"A lot of people think I'm in trouble when they see me flying," said the retired Corona del Mar general contractor who flies around in a para-plane that uses a parachute as a wing.
"Most people assume that someone is on his way down when they see a parachute," he said. "They're waiting for me to crash."
Hauxhurst is one of what he believes to be only about five active para-planers in Southern California.
The three-wheel-cart para-plane is powered by two chain saw engines that drive two counter-rotating propellers. From a rolling start, the craft is lifted by the air-filled parachute. It can cruise at 24 m.p.h. and fly 25 miles on the 4 1/2 gallons of gas it stores.
"When I look down I can see drivers stopping to look at me," Hauxhurst said.
Hauxhurst has a problem with acrophobia, but only when he's on tall buildings. "I'm scared to death when I look down from a tall building. I can't even ride a Ferris wheel," he said.
But as for flying, so far, so good--even though he had to parachute out of two troubled small planes in his earlier days.
"Everyone should wear a parachute no matter the size of the plane," he contends.
Hauxhurst isn't as fond of flying his para-plane as he is regular aircraft, except that the para-plane is more convenient.
"To tell the truth, it's not that much fun to fly," he said, pointing out that it is not very maneuverable and is heavily affected by wind.
He also calls it a clumsy, wobbling machine.

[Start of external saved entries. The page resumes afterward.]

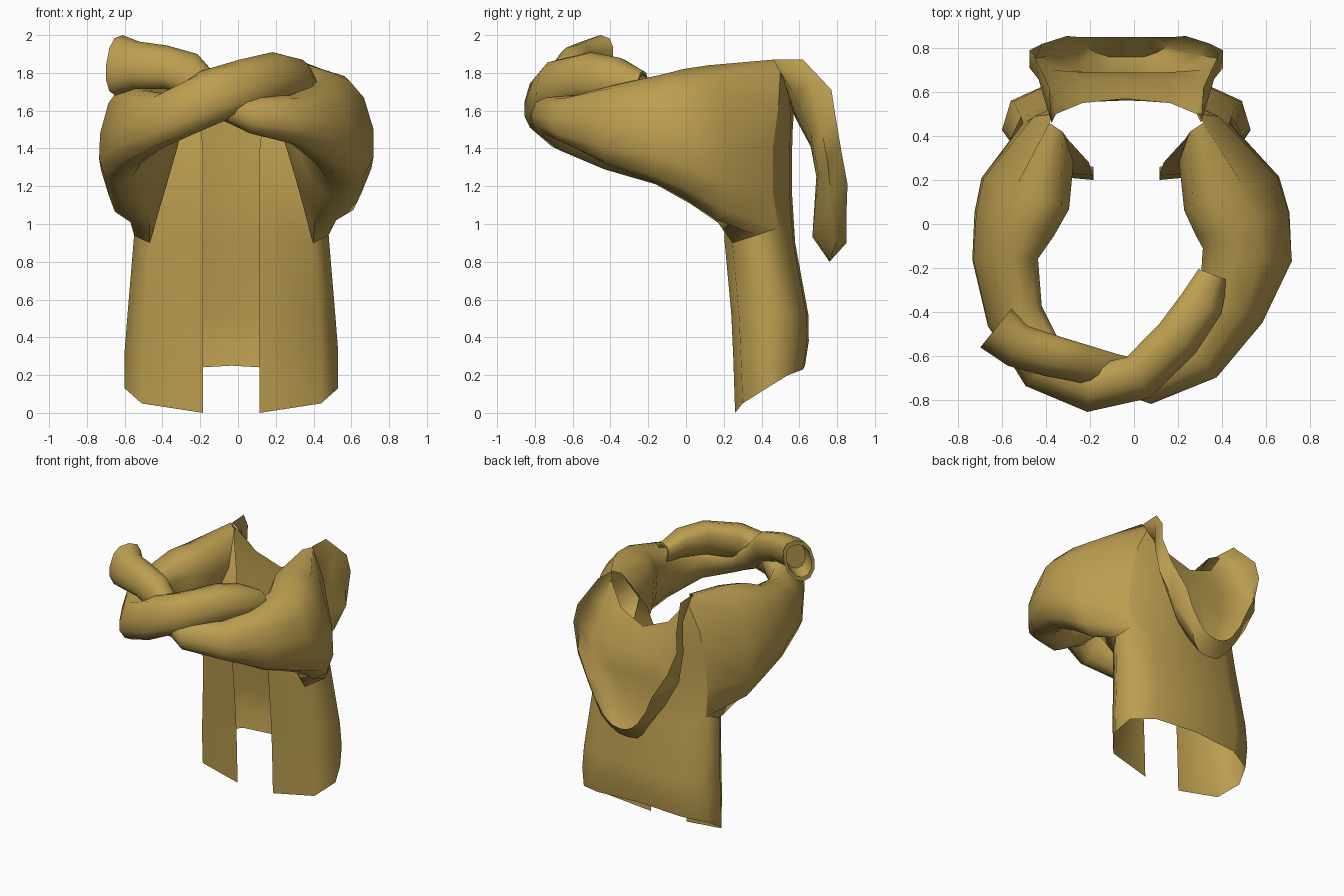
import bpy, bmesh, math
from mathutils import Vector

cube = bpy.data.objects.get("Cube")
if cube:
    bpy.data.objects.remove(cube, do_unlink=True)

CX = -0.035   # middle of the torso

# One cloth colour
cloth = bpy.data.materials.new("mustard_cloth")
GOLD = (0.50, 0.34, 0.08, 1.0)
cloth.diffuse_color = GOLD
cloth.use_nodes = True
bsdf = next(n for n in cloth.node_tree.nodes if n.type == 'BSDF_PRINCIPLED')
bsdf.inputs["Base Color"].default_value = GOLD
bsdf.inputs["Roughness"].default_value = 0.8


def loft(name, rows, closed=False, cap_end=False, angle=60, hole=lambda r, c: False):
    """Skin a list of equally long point rows, leaving out the faces in the hole."""
    bm = bmesh.new()
    grid = [[bm.verts.new(p) for p in row] for row in rows]
    n = len(rows[0])
    for r, (a, b) in enumerate(zip(grid, grid[1:])):
        for i in range(n if closed else n - 1):
            j = (i + 1) % n
            if not hole(r, i):
                bm.faces.new((a[i], a[j], b[j], b[i]))
    if cap_end:
        bm.faces.new(grid[-1])
    loose = [v for v in bm.verts if not v.link_faces]
    bmesh.ops.delete(bm, geom=loose, context='VERTS')
    bmesh.ops.recalc_face_normals(bm, faces=bm.faces[:])
    me = bpy.data.meshes.new(name)
    bm.to_mesh(me)
    bm.free()
    me.materials.append(cloth)
    ob = bpy.data.objects.new(name, me)
    bpy.context.collection.objects.link(ob)
    bpy.ops.object.select_all(action='DESELECT')
    ob.select_set(True)
    bpy.context.view_layer.objects.active = ob
    bpy.ops.object.shade_smooth_by_angle(angle=math.radians(angle))


def mirrored(half):
    """Full row from a half row that starts on the centre line."""
    return ([(CX - x, y, z) for x, y, z in half[:0:-1]] +
            [(CX + x, y, z) for x, y, z in half])


# Jacket body: rows from the hem up, each from back centre round to front edge
def body_row(z, w, yf, yb, hem=(0, 0, 0, 0, 0, 0)):
    mid = yf + (yb - yf) * 0.45
    pts = [(0, yb), (w * 0.62, yb - 0.01), (w * 0.93, yb - 0.09),
           (w, mid), (w * 0.84, yf + 0.04), (0.15, yf)]
    return [(x, y, z + h) for (x, y), h in zip(pts, hem)]


body = [
    body_row(0.00, 0.565, 0.26, 0.63, hem=(0.25, 0.23, 0.20, 0.13, 0.05, 0)),
    body_row(0.30, 0.565, 0.25, 0.65, hem=(0.08, 0.07, 0.05, 0.03, 0, 0)),
    body_row(0.52, 0.55, 0.24, 0.648),
    body_row(0.90, 0.515, 0.205, 0.578, hem=(0, 0, 0.08, 0.04, 0, 0)),
    # chest, open at the armholes
    [(0, .562, 1.15), (.30, .55, 1.15), (.47, .46, 1.17),
     (.50, .37, 1.15), (.42, .225, 1.12), (.15, .20, 1.15)],
    [(0, .562, 1.40), (.29, .55, 1.40), (.45, .46, 1.40),
     (.46, .37, 1.40), (.32, .235, 1.40), (.15, .22, 1.40)],
    # shoulders and neckline
    [(0, .565, 1.50), (.27, .555, 1.54), (.42, .49, 1.63),
     (.42, .42, 1.68), (.24, .28, 1.62), (.17, .28, 1.58)],
    [(0, .57, 1.58), (.20, .55, 1.66), (.33, .50, 1.82),
     (.35, .46, 1.87), (.29, .42, 1.85), (.27, .39, 1.80)],
]
loft("jacket_body", [mirrored(r) for r in body], angle=80,
     hole=lambda r, c: r >= 3 and c in (1, 2, 7, 8))

# Armhole outline as (row, column) of the body: front, top, back, armpit
ARMHOLE = [(5, 4), (6, 4), (7, 4), (7, 3), (7, 2), (6, 2),
           (5, 2), (4, 2), (3, 2), (3, 3), (3, 4), (4, 4)]

# Hood hanging open down the back: bottom lip up to the neckline
hood = [
    [(0, .85, .90), (.06, .85, .91), (.11, .85, .94), (.15, .85, .98), (.18, .85, 1.03)],
    [(0, .76, .80), (.08, .76, .81), (.14, .78, .86), (.19, .81, .94), (.21, .85, 1.07)],
    [(0, .67, .93), (.11, .67, .95), (.23, .70, 1.03), (.32, .77, 1.12), (.27, .855, 1.21)],
    [(0, .69, 1.25), (.19, .69, 1.25), (.34, .70, 1.27), (.43, .75, 1.33), (.38, .82, 1.40)],
    [(0, .66, 1.41), (.19, .66, 1.42), (.35, .66, 1.48), (.44, .71, 1.54), (.44, .79, 1.58)],
    [(0, .59, 1.54), (.20, .57, 1.60), (.33, .57, 1.69), (.40, .66, 1.75), (.42, .77, 1.71)],
    [(0, .57, 1.58), (.20, .55, 1.66), (.32, .50, 1.82), (.34, .46, 1.87), (.35, .62, 1.87)],
]
loft("hood", [mirrored(r) for r in hood])


# Sleeves: from the armhole through upright rings along a path
# (x, y, z, half width, half height); s is +1 for left, -1 for right
def sleeve(name, s, path):
    def power(v, e):
        return math.copysign(abs(v) ** e, v)

    sides = len(ARMHOLE)
    rows = [[Vector((CX + s * body[r][c][0], *body[r][c][1:])) for r, c in ARMHOLE]]
    for i, (x, y, z, a, b) in enumerate(path):
        p, q = path[max(i - 1, 0)], path[min(i + 1, len(path) - 1)]
        t = Vector((q[0] - p[0], q[1] - p[1], 0)).normalized()
        side = Vector((t.y, -t.x, 0)) * s
        c = Vector((x, y, z))
        ring = []
        for k in range(sides):
            # fuller above than below, leaning inwards at the top
            ang = k * math.tau / sides
            e = 0.78 if 0 < k < sides / 2 else 1.0
            up = b * power(math.sin(ang), e)
            ring.append(c + side * (a * power(math.cos(ang), e) + 0.18 * up)
                        + Vector((0, 0, up)))
        rows.append(ring)
    # hollow cuff: turn the last ring inwards
    end = rows[-1]
    for scale, depth in ((0.8, 0.0), (0.7, 0.12)):
        rows.append([c + (v - c) * scale - t * depth for v in end])
    loft(name, rows, closed=True, cap_end=True)


sleeve("left_sleeve", 1, [
    (0.45, 0.14, 1.43, 0.215, 0.41), (0.50, 0.00, 1.47, 0.21, 0.35),
    (0.52, -0.14, 1.50, 0.20, 0.29), (0.445, -0.38, 1.52, 0.155, 0.22),
    (0.29, -0.60, 1.55, 0.13, 0.13), (0.06, -0.72, 1.58, 0.10, 0.10),
    (-0.10, -0.67, 1.66, 0.08, 0.10), (-0.22, -0.64, 1.78, 0.085, 0.12),
    (-0.38, -0.60, 1.83, 0.095, 0.115), (-0.53, -0.555, 1.84, 0.10, 0.125),
    (-0.63, -0.475, 1.84, 0.11, 0.16)])

sleeve("right_sleeve", -1, [
    (-0.50, 0.14, 1.42, 0.195, 0.41), (-0.55, 0.00, 1.46, 0.175, 0.35),
    (-0.59, -0.16, 1.48, 0.14, 0.27), (-0.545, -0.42, 1.50, 0.125, 0.21),
    (-0.41, -0.65, 1.54, 0.12, 0.15), (-0.20, -0.75, 1.65, 0.105, 0.16),
    (0.02, -0.70, 1.73, 0.105, 0.14), (0.20, -0.52, 1.78, 0.105, 0.13),
    (0.31, -0.36, 1.77, 0.10, 0.11), (0.36, -0.23, 1.73, 0.07, 0.08)])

"But I can hitch it on a boat trailer and take it anywhere and put it in the garage when I get back," said Hauxhurst, a former business news reporter who volunteers as a staff photographer for the Corona del Mar Oasis Senior Citizen Center newspaper.
No matter what he has flown, including the Fleet biplane in which he first soloed, Hauxhurst feels being in the air "is a spiritual experience."

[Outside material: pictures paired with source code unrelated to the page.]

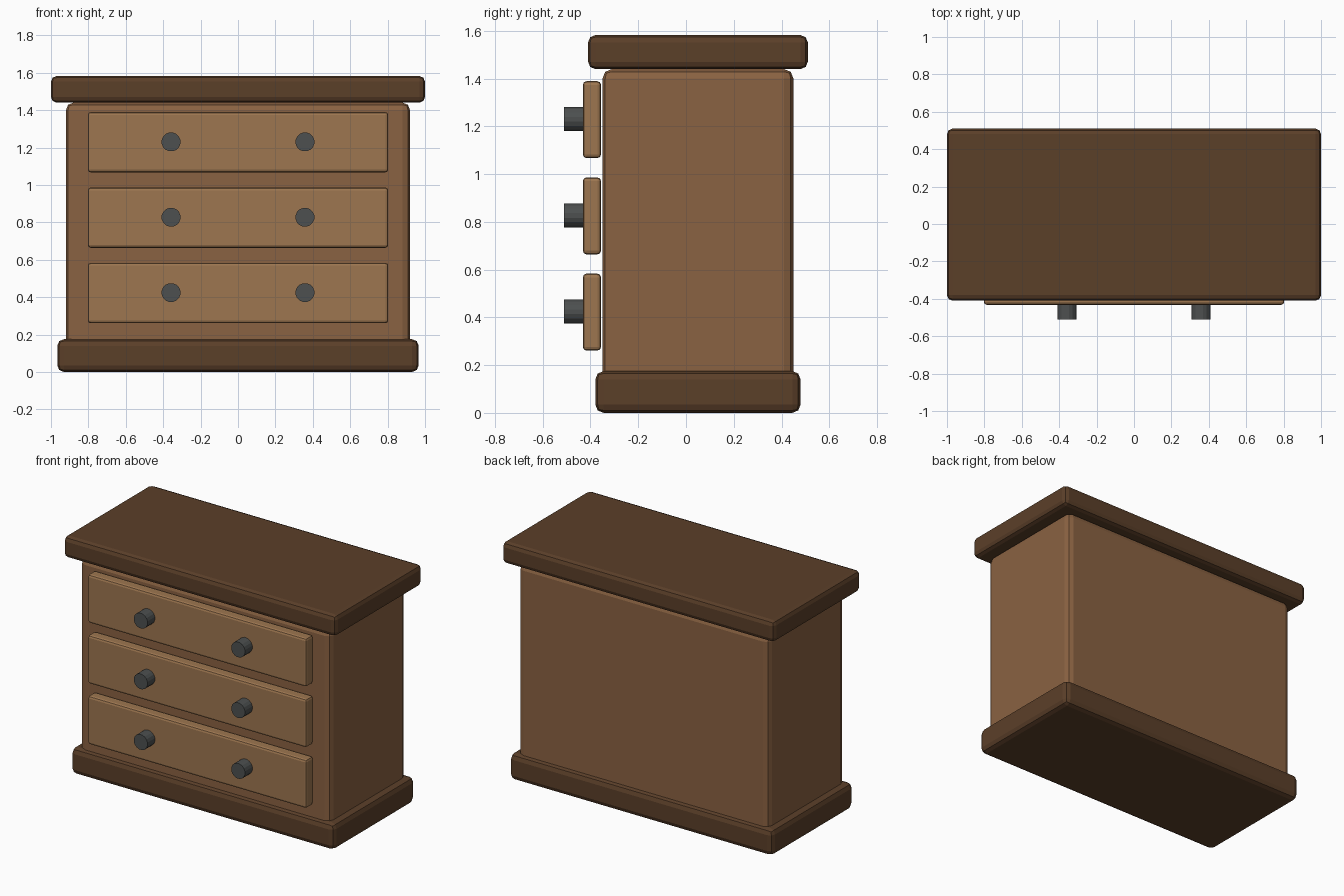
import bpy
from math import pi

if "Cube" in bpy.data.objects:
    bpy.data.objects.remove(bpy.data.objects["Cube"])


def material(name, rgb):
    m = bpy.data.materials.new(name)
    m.diffuse_color = (*rgb, 1)
    m.use_nodes = True
    m.node_tree.nodes["Principled BSDF"].inputs["Base Color"].default_value = m.diffuse_color
    return m


DARK = material("dark_wood", (0.105, 0.05, 0.022))
MID = material("mid_wood", (0.254, 0.122, 0.054))
LIGHT = material("light_wood", (0.337, 0.181, 0.08))
IRON = material("dark_metal", (0.074, 0.08, 0.08))


def box(name, half_x, y, z, bevel, mat):
    """Bevelled box, symmetric in x, spanning the y and z ranges."""
    bpy.ops.mesh.primitive_cube_add(size=1, location=(0, sum(y) / 2, sum(z) / 2))
    ob = bpy.context.object
    ob.name = name
    ob.scale = (2 * half_x, y[1] - y[0], z[1] - z[0])
    bpy.ops.object.transform_apply(location=False, rotation=False, scale=True)
    mod = ob.modifiers.new("bevel", "BEVEL")
    mod.width = bevel
    mod.segments = 2
    ob.data.materials.append(mat)
    return ob


def knob(name, x, z):
    bpy.ops.mesh.primitive_cylinder_add(
        vertices=16, radius=0.051, depth=0.08,
        location=(x, -0.47, z), rotation=(pi / 2, pi / 16, 0))
    ob = bpy.context.object
    ob.name = name
    ob.data.materials.append(IRON)


# Carcass, plinth and overhanging top
box("body", 0.92, (-0.35, 0.45), (0.002, 1.44), 0.04, MID)
box("base", 0.966, (-0.38, 0.48), (0, 0.175), 0.035, DARK)
box("top", 1.0, (-0.41, 0.51), (1.44, 1.582), 0.03, DARK)

# Three drawer fronts, each with two knobs
for i in range(3):
    zc = 0.422 + 0.403 * i
    box(f"drawer_{i + 1}", 0.803, (-0.432, -0.356), (zc - 0.161, zc + 0.161), 0.015, LIGHT)
    for side, label in ((-1, "left"), (1, "right")):
        knob(f"knob_{i + 1}_{label}", side * 0.358, zc + 0.002)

He has flown ultralight aircraft, and during World War II he flew gliders, once landing troops and equipment in Germany. He also rides a motorcycle.

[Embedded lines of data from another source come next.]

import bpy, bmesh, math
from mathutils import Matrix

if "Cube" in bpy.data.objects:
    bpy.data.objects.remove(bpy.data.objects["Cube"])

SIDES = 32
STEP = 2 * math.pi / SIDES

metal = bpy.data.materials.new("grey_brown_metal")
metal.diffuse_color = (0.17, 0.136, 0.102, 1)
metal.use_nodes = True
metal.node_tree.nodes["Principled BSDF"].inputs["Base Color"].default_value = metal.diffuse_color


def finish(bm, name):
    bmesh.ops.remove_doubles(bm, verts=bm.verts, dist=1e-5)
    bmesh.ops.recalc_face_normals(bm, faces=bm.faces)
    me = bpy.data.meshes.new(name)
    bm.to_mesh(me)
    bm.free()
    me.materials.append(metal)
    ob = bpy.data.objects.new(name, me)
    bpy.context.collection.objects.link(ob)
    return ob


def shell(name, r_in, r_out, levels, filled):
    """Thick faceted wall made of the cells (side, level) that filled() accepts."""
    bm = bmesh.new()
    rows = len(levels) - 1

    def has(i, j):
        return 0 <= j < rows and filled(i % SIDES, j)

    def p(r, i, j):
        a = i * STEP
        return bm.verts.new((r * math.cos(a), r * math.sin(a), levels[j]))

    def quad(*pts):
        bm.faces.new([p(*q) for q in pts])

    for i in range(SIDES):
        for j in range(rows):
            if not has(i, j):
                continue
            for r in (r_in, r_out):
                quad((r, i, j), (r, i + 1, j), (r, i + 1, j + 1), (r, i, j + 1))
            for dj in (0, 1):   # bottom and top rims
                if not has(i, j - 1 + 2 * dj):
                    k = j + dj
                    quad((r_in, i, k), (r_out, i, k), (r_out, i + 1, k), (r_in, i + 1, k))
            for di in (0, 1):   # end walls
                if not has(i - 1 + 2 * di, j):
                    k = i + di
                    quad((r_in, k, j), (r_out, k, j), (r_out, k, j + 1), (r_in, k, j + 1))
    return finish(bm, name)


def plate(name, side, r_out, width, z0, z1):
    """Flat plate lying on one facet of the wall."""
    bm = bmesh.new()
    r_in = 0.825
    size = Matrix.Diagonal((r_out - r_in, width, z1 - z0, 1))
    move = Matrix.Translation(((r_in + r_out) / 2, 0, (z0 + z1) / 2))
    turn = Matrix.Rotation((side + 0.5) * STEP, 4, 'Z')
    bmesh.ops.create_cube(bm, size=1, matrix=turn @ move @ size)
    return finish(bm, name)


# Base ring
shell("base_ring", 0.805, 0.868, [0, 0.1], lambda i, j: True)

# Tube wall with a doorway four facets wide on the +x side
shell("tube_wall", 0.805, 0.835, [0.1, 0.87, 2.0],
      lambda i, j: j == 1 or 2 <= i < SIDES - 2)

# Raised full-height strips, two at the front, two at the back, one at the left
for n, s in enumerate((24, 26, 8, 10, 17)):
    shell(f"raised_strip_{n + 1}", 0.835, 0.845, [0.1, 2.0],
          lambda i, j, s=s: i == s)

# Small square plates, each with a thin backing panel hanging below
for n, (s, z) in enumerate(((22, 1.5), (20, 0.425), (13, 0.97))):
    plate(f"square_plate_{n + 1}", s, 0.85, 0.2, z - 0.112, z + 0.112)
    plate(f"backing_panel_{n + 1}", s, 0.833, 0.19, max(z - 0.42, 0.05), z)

His wife of 51 years, Patricia, "would rather I quit riding the motorcycle and the planes, but thinks bicycle riding is fine," said the one-time rancher who raised and trained roping horses for rodeo performers.
"I've gone down twice on motorcycles," he said. "They are much more dangerous than planes."
Hauxhurst loves wild animals and spent five years as a California humane officer. He raises rare finches as a hobby.
"I used to lead some big game hunters for elk and antelope, but I stopped that," he said. "I don't think I like to shoot anything any more."
He likes to bring out his scrapbook of stories about him, telling of such adventures as capturing a mountain lion in a homeowner's garage, his bouts with raccoons ("I've caught 17 of them in homes") and his survival of a near-riot after he humanely shot an injured horse.
Sailing has been another of his recreational outlets. He has been a member of the Balboa Yacht Club since 1954 and has donated his 27-foot sailboat to the senior citizen center.
"I bought it for their use," he said. "They are nice people."
Eugenia Oyharzabal, a San Juan Capistrano resident since 1924, celebrated her 100th birthday on Sept. 18 and received a signed birthday card from President and Mrs. Bush.
In addition, a special birthday Mass was said for her in the San Juan Capistrano Mission with a special papal blessing from Pope John Paul II.